• Instructions to follow
Retype exactly what runs from the first line of the data to the line with "grey.diffuse_color = (0.8, 0.8, 0.8, 1)", keeping both of those lines and skipping pictures.

• Data

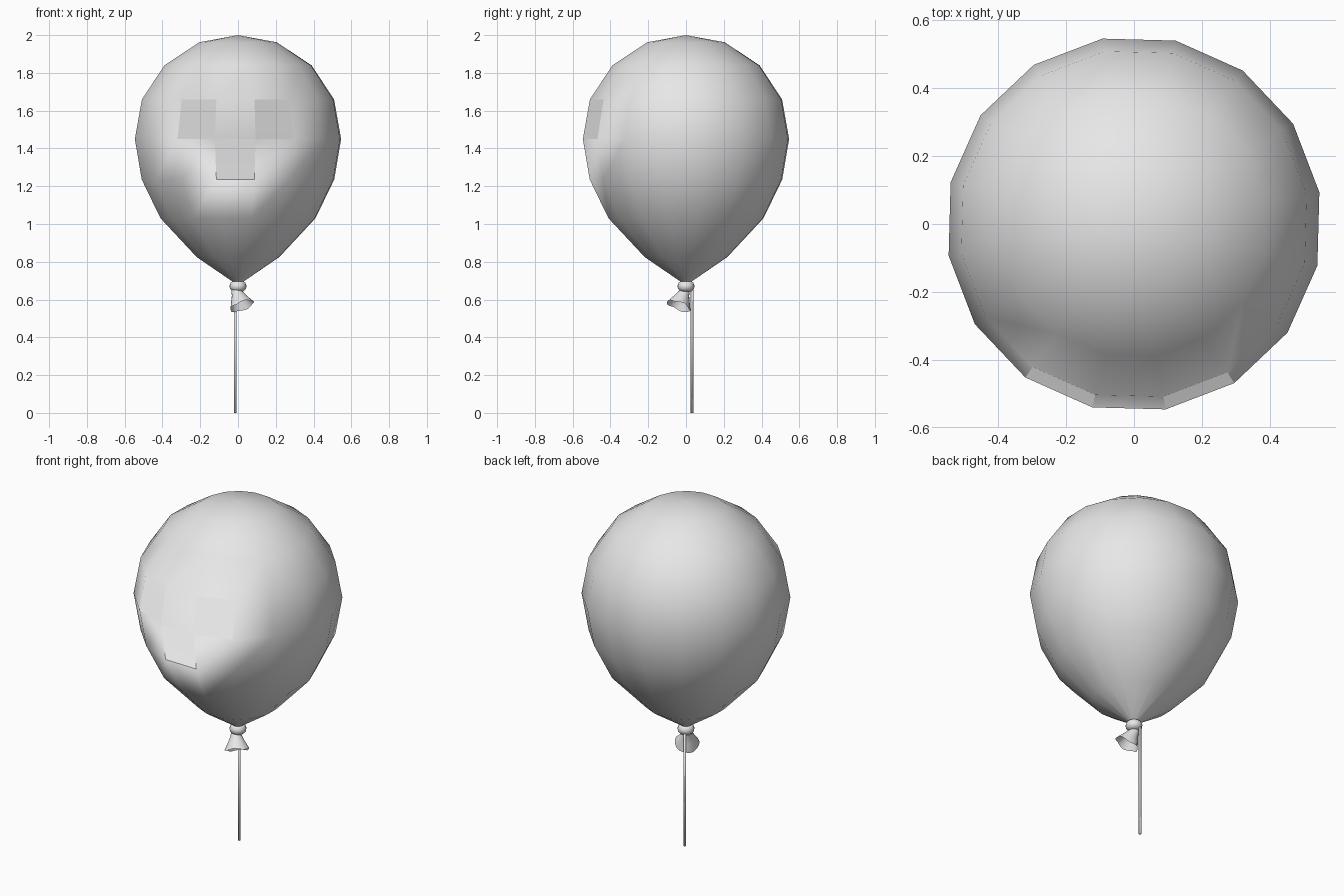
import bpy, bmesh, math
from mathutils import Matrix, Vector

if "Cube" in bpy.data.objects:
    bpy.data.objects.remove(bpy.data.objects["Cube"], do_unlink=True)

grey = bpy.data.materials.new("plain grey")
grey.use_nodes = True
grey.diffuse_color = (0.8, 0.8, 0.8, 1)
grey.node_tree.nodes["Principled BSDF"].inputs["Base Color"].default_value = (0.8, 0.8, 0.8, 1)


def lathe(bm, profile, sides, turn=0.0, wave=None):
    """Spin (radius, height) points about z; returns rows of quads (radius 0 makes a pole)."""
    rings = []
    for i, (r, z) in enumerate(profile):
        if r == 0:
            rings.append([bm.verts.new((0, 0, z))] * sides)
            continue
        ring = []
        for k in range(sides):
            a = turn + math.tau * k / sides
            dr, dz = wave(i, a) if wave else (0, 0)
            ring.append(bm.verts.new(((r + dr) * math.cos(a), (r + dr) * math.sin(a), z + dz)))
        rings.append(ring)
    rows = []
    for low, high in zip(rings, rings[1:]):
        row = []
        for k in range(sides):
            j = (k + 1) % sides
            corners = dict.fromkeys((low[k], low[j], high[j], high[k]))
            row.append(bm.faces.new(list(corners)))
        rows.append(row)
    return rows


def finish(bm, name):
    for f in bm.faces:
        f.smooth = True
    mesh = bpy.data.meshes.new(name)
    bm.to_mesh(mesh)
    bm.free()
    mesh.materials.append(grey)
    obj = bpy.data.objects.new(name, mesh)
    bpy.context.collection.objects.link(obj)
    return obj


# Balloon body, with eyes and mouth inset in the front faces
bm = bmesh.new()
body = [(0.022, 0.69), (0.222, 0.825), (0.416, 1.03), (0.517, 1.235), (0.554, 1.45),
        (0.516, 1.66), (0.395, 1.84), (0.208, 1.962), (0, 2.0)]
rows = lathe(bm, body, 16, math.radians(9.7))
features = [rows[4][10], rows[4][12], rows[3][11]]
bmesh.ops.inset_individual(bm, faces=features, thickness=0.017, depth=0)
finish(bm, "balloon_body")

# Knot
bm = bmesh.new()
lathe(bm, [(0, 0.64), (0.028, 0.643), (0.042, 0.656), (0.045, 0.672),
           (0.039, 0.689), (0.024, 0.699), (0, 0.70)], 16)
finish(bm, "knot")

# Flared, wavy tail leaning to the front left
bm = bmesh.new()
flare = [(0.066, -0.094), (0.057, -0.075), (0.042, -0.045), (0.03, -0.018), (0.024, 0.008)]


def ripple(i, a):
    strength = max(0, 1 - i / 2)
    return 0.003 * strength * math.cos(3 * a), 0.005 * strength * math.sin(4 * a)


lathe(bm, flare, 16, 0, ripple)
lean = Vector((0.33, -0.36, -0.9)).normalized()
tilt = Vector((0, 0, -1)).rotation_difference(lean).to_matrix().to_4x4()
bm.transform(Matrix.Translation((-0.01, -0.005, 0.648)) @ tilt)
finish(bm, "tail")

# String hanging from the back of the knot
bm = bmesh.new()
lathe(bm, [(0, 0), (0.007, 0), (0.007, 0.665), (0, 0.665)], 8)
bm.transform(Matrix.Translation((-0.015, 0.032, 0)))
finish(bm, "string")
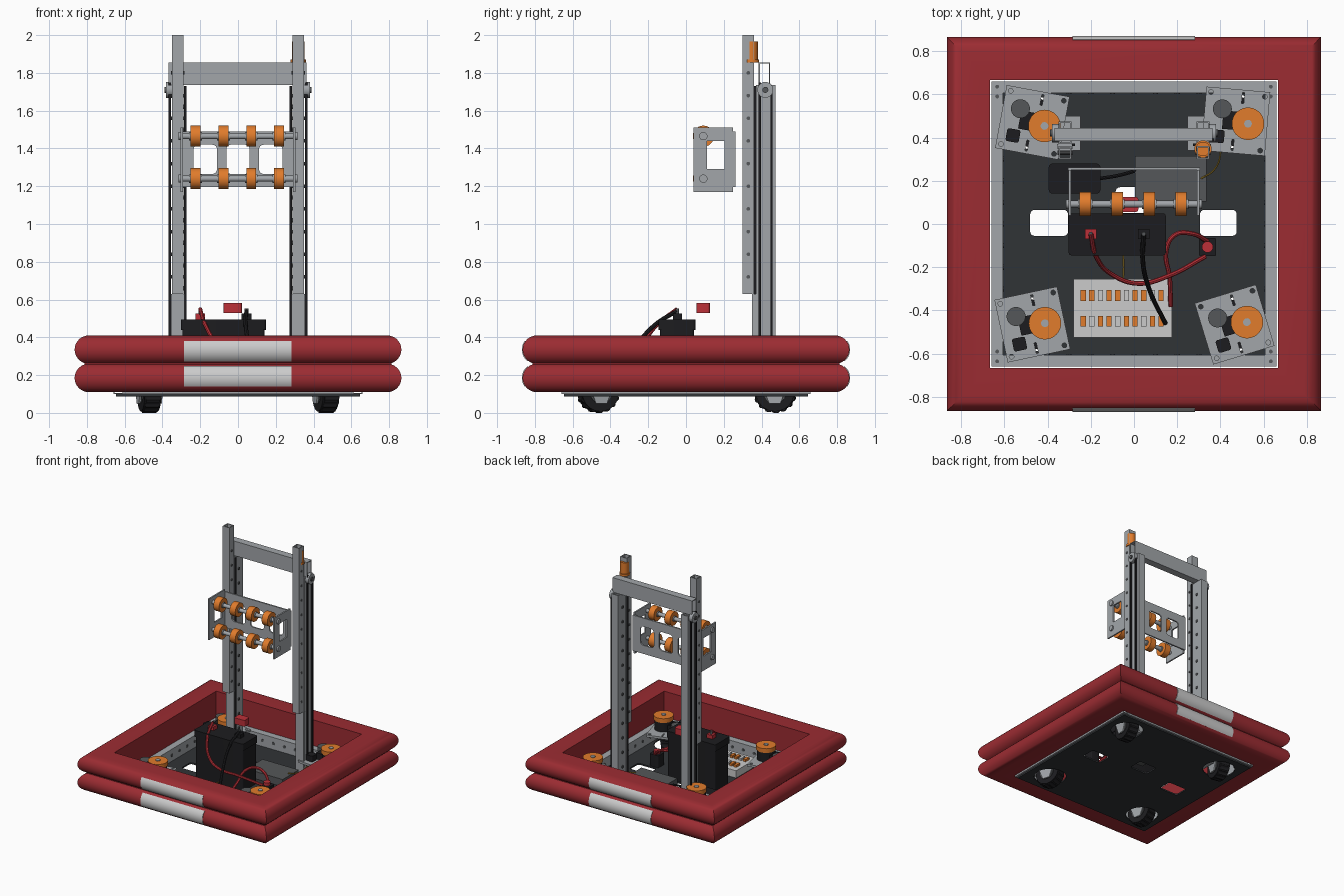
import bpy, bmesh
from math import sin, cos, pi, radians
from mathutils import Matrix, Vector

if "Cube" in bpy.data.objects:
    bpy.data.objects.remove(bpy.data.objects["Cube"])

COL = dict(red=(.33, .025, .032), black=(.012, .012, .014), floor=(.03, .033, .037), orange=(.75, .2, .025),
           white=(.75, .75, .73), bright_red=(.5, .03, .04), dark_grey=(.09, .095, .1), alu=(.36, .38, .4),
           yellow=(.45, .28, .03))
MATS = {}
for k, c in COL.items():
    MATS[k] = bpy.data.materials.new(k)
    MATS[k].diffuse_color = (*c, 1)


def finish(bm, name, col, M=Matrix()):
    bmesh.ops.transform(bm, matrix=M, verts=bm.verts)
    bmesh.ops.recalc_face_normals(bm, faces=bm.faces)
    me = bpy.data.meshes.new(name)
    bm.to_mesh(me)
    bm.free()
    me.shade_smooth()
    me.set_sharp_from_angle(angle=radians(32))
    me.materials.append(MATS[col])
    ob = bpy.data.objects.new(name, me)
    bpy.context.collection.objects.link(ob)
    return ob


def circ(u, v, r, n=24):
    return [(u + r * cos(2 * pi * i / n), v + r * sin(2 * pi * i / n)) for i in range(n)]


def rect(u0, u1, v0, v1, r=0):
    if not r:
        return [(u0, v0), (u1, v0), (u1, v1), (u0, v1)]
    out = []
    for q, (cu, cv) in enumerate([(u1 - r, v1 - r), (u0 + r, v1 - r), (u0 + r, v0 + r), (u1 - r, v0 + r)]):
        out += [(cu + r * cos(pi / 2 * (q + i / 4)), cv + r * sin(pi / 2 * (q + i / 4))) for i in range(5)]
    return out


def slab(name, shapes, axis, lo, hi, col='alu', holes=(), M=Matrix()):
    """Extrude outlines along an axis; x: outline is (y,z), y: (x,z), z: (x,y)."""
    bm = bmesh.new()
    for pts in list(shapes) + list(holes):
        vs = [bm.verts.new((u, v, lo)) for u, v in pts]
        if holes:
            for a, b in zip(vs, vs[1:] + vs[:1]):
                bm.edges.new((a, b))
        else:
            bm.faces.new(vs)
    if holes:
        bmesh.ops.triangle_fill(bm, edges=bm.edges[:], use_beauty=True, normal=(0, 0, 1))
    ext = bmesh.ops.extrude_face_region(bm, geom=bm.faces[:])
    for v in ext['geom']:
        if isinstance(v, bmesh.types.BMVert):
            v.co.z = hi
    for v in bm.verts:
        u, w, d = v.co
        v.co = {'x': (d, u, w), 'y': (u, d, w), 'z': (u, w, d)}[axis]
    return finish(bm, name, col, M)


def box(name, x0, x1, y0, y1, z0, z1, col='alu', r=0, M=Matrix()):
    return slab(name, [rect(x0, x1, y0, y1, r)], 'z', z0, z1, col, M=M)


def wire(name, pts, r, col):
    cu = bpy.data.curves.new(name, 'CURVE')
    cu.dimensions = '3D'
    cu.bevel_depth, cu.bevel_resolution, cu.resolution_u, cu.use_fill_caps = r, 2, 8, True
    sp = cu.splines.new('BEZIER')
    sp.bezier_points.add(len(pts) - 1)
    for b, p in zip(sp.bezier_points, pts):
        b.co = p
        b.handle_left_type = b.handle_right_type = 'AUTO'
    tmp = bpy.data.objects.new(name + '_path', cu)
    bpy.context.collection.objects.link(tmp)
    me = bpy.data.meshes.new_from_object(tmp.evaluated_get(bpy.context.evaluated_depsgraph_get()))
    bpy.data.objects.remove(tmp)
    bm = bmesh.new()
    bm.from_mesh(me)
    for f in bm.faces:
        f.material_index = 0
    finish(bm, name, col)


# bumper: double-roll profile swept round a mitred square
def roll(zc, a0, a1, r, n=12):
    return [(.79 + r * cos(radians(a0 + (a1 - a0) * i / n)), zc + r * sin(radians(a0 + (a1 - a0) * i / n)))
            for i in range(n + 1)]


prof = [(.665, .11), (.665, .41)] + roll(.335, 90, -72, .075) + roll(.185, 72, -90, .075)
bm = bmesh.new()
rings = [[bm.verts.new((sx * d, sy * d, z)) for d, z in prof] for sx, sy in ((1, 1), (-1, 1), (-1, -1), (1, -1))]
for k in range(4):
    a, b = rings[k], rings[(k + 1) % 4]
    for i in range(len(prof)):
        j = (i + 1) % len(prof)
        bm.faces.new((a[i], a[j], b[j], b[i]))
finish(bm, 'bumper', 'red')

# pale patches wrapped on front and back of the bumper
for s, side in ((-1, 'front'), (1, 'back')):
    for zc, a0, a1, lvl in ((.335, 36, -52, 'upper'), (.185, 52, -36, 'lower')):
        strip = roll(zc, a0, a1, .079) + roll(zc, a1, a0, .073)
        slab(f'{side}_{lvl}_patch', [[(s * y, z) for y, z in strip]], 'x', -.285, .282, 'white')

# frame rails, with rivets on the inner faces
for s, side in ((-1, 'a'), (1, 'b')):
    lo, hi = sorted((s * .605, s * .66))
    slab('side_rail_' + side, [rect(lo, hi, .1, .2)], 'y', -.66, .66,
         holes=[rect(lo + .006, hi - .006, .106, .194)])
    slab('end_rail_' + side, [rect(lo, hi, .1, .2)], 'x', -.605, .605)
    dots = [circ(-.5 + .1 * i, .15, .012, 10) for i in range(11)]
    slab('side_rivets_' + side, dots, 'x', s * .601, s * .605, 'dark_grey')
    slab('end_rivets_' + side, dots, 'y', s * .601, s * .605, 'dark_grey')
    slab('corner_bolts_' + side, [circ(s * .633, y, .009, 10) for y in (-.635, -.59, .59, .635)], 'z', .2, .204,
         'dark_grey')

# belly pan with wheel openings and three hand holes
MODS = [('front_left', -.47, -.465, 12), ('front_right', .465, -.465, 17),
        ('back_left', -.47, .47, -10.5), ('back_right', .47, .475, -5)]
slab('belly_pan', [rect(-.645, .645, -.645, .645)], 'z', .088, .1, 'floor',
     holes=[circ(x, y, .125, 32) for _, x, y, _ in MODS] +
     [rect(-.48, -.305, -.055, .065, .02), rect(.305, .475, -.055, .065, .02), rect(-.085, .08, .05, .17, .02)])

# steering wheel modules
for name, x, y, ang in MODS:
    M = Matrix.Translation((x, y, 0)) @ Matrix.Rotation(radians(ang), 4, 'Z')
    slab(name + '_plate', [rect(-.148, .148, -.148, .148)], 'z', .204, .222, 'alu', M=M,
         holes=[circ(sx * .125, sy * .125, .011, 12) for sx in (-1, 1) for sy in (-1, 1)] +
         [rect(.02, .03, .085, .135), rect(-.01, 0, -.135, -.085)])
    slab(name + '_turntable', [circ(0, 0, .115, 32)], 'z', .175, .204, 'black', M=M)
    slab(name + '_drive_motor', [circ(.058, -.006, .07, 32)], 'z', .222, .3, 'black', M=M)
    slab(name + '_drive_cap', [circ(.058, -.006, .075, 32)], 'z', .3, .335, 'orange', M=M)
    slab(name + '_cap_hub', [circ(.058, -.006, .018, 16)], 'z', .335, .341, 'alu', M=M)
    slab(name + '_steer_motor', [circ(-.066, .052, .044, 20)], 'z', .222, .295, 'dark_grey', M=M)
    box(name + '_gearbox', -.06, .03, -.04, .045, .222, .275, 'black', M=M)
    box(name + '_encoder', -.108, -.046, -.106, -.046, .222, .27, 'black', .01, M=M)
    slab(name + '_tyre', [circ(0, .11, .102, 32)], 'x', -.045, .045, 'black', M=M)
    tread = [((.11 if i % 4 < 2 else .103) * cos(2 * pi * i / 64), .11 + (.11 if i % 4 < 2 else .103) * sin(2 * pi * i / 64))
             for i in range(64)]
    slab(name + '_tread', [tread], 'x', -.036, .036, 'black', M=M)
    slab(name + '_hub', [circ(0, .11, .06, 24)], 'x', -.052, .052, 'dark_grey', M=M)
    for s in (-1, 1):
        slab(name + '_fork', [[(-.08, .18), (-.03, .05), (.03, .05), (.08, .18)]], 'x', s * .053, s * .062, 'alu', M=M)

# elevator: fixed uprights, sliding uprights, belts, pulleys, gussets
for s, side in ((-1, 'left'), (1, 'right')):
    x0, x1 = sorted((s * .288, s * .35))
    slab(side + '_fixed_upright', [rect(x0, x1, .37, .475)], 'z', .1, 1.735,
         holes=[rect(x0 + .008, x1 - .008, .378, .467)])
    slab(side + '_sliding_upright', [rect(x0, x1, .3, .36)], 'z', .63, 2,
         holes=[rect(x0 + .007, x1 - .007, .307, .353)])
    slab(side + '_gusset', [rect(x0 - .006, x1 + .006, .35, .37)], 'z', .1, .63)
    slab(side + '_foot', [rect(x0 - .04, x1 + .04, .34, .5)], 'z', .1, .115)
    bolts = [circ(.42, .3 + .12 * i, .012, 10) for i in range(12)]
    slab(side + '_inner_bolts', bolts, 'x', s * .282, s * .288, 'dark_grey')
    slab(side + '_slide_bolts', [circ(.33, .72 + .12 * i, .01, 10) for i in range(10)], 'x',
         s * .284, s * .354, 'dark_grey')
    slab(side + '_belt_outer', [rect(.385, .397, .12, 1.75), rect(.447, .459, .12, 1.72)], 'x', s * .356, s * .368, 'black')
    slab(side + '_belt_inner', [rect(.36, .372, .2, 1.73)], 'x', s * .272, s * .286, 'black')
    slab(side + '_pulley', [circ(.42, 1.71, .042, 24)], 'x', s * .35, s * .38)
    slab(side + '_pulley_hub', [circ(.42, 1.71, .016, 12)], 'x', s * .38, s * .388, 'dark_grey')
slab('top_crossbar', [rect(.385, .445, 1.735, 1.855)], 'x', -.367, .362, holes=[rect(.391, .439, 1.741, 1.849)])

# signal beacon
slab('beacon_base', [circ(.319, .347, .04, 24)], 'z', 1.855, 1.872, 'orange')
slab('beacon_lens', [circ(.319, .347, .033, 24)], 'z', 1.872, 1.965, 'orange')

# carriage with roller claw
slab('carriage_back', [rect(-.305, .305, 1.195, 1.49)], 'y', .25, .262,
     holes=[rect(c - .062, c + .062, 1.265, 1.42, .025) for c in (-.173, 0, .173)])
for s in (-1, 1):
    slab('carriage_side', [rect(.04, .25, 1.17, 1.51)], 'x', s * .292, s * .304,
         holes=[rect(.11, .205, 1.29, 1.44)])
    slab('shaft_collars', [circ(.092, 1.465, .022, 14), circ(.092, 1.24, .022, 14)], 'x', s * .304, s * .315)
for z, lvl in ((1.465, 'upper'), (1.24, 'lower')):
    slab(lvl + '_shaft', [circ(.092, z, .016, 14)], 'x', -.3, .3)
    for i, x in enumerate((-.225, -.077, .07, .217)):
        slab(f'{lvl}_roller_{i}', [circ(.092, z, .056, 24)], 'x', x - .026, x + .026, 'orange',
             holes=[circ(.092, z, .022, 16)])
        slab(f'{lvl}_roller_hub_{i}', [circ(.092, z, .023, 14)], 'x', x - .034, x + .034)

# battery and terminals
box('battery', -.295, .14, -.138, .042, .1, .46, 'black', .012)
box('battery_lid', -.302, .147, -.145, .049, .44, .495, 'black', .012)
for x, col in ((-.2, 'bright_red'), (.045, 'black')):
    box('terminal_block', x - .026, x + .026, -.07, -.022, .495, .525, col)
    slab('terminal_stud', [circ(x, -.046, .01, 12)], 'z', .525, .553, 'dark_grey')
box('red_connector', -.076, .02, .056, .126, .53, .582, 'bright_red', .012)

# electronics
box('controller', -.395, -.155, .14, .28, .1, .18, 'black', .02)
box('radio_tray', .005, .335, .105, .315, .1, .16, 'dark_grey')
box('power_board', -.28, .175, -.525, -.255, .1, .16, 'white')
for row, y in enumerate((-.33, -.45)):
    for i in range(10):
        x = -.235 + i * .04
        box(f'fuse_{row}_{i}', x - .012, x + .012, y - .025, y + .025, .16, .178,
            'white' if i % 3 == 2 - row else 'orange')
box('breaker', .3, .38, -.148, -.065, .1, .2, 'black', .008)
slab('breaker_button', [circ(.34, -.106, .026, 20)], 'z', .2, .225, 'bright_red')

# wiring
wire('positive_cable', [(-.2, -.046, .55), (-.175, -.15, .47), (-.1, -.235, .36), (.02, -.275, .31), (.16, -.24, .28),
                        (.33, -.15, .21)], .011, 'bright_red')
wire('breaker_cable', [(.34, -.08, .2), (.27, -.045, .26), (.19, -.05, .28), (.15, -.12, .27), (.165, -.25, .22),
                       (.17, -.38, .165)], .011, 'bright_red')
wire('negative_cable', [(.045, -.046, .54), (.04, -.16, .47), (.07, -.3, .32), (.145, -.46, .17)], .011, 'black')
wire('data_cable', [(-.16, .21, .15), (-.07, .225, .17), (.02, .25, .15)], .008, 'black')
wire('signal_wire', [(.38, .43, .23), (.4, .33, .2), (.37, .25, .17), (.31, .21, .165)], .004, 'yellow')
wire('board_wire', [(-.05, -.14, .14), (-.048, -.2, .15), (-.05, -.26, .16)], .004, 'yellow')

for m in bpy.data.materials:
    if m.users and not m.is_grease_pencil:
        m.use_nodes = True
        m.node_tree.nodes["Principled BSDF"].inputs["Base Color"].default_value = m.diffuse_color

• Answer
import bpy, bmesh, math
from mathutils import Matrix, Vector

if "Cube" in bpy.data.objects:
    bpy.data.objects.remove(bpy.data.objects["Cube"], do_unlink=True)

grey = bpy.data.materials.new("plain grey")
grey.use_nodes = True
grey.diffuse_color = (0.8, 0.8, 0.8, 1)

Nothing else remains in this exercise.